Sunset Boulevard afforded the aging Swanson a prime leading role and opportunity for a movie comeback of her own, which she was unable to fulfill after her singular triumph as Norma Desmond. In 1962, What Ever Happened to Baby Jane? offered further damning commentary on studio hiring practices of the time. However, the film’s box office and Academy recognition were vindication for Davis and Crawford taking such unorthodox and risky roles in the first place. More important, Baby Jane resuscitated their moribund movie careers.

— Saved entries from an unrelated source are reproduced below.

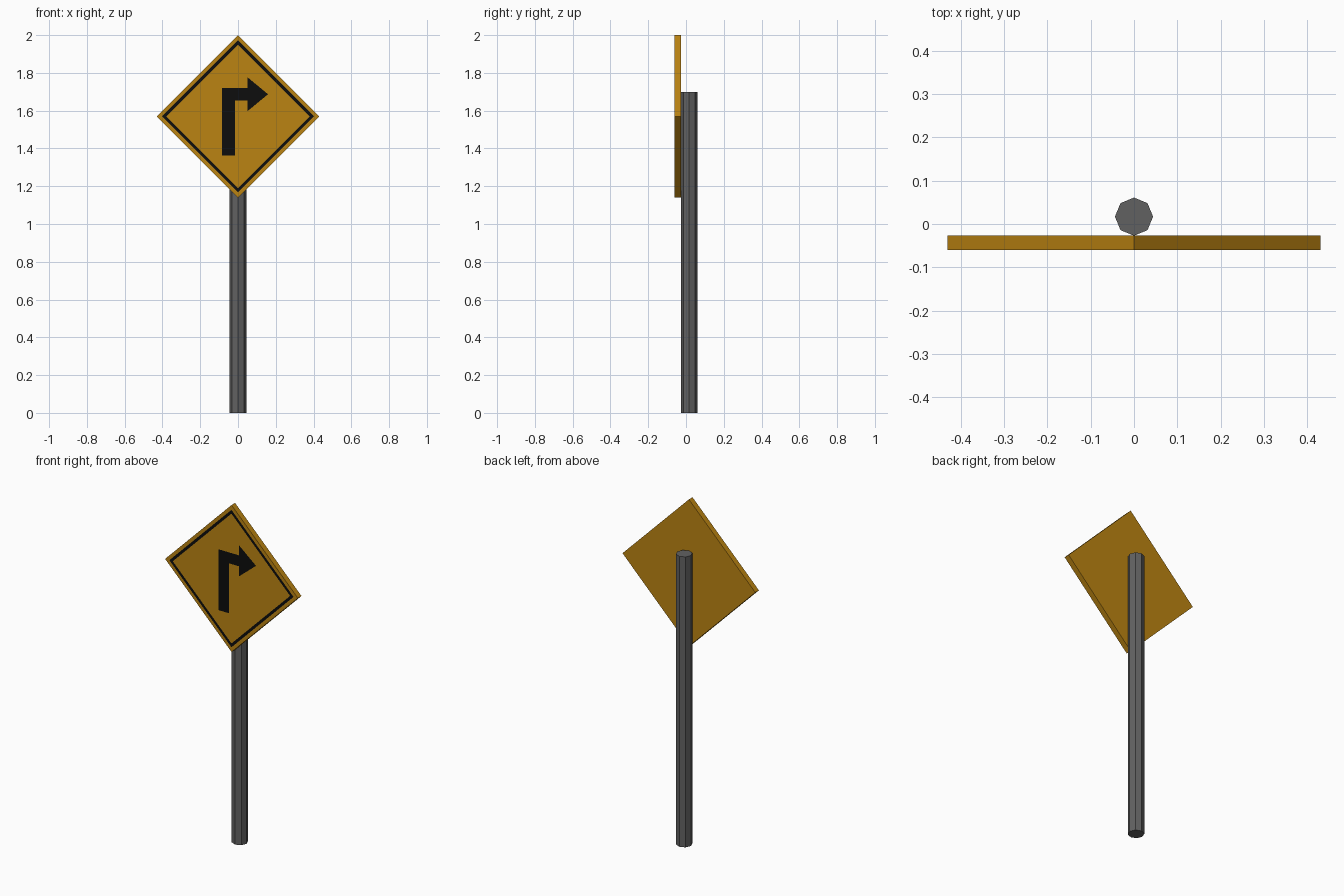
import bpy, bmesh, math

if "Cube" in bpy.data.objects:
    bpy.data.objects.remove(bpy.data.objects["Cube"])

SIGN_Z = 1.57
FRONT, BACK = -0.06, -0.027
MARK_Y = FRONT - 0.0006


def material(name, rgb):
    m = bpy.data.materials.new(name)
    m.diffuse_color = (*rgb, 1)
    m.use_nodes = True
    m.node_tree.nodes["Principled BSDF"].inputs["Base Color"].default_value = m.diffuse_color
    return m


def finish(name, bm, mat):
    me = bpy.data.meshes.new(name)
    bm.to_mesh(me)
    bm.free()
    me.materials.append(mat)
    ob = bpy.data.objects.new(name, me)
    bpy.context.collection.objects.link(ob)
    return ob


def diamond(r):
    # counter-clockwise seen from the front
    return [(r * math.cos(i * math.pi / 2), SIGN_Z + r * math.sin(i * math.pi / 2)) for i in range(4)]


def add_loop(bm, pts, y):
    return [bm.verts.new((x, y, z)) for x, z in pts]


yellow = material("sign_yellow", (0.5, 0.23, 0.006))
black = material("marking_black", (0.004, 0.004, 0.004))
grey = material("post_grey", (0.12, 0.12, 0.12))

# Octagonal post
bm = bmesh.new()
bmesh.ops.create_cone(bm, cap_ends=True, segments=8, radius1=0.044, radius2=0.044, depth=1.7)
bmesh.ops.translate(bm, verts=bm.verts, vec=(0, 0.017, 0.85))
finish("post", bm, grey)

# Diamond sign panel
bm = bmesh.new()
front, back = add_loop(bm, diamond(0.43), FRONT), add_loop(bm, diamond(0.43), BACK)
bm.faces.new(front)
bm.faces.new(back[::-1])
for i in range(4):
    j = (i + 1) % 4
    bm.faces.new((front[j], front[i], back[i], back[j]))
bmesh.ops.recalc_face_normals(bm, faces=bm.faces)
finish("sign_panel", bm, yellow)

# Painted border line
bm = bmesh.new()
outer, inner = add_loop(bm, diamond(0.402), MARK_Y), add_loop(bm, diamond(0.38), MARK_Y)
for i in range(4):
    j = (i + 1) % 4
    bm.faces.new((outer[i], outer[j], inner[j], inner[i]))
finish("sign_border", bm, black)

# Painted right-turn arrow
arrow = [(-0.085, 1.363), (-0.016, 1.363), (-0.016, 1.655), (0.05, 1.655), (0.05, 1.597),
         (0.159, 1.687), (0.05, 1.777), (0.05, 1.719), (-0.085, 1.719)]
bm = bmesh.new()
bm.faces.new(add_loop(bm, arrow, MARK_Y))
finish("turn_arrow", bm, black)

A grateful Davis told Hedda Hopper that her phone kept ringing with new offers and ruminated, “You remain the same person as always, but, as we might abhor it, money talks.”20 To television talk-show host Jack Paar on the Tonight Show Davis expressed relief that after the prior ten years of box office duds, “at least I’ll be on the books as a potential moneymaker, and believe me, that’s a new career for me.” For posterity, Davis’s characterization of Baby Jane Hudson ranks among the American Film Institute’s fifty best movie villains in history. And the film continues to fascinate more than half a century after it opened, with Ryan Murphy’s popular, somewhat fictionalized 2017 television series Feud, about the rivalry between Davis and Crawford (starring Susan Sarandon and Jessica Lange), reviving interest in the 1962 movie.
Unfortunately, Crawford, who had previously demonstrated a peculiar talent for career self-sabotage, inopportunely quit the next Aldrich-Davis collaboration, the 1964 hit Hush . . . Hush, Sweet Charlotte. Virtually all her subsequent films were unworthy B pictures (Strait-Jacket, I Saw What You Did, Berserk) as she failed to take advantage of her recharged career momentum. Crawford ended her long film career in the sci-fi horror cheapie Trog (1970) and died a virtual recluse in 1977.
For the indefatigable Bette Davis, however, Baby Jane provided her with renewed popularity and esteem that she capitalized on to remain in the limelight for almost three decades, garnering accolades and remaining a vivid presence on screen, stage, and television up until her death in 1989. While on a publicity tour for the film’s opening in 1962, appearing at New York City movie theaters before appreciative and enthusiastic crowds, an energized Davis was interviewed by film journalist and critic Vincent Canby. Davis took the opportunity to acknowledge the dearth of women’s roles in the 1960s, in contrast to the situation during her heyday, when the star system flourished. Canby reported that in the end, however, Davis was a reminder that “the star system may be dead, but stars aren’t.”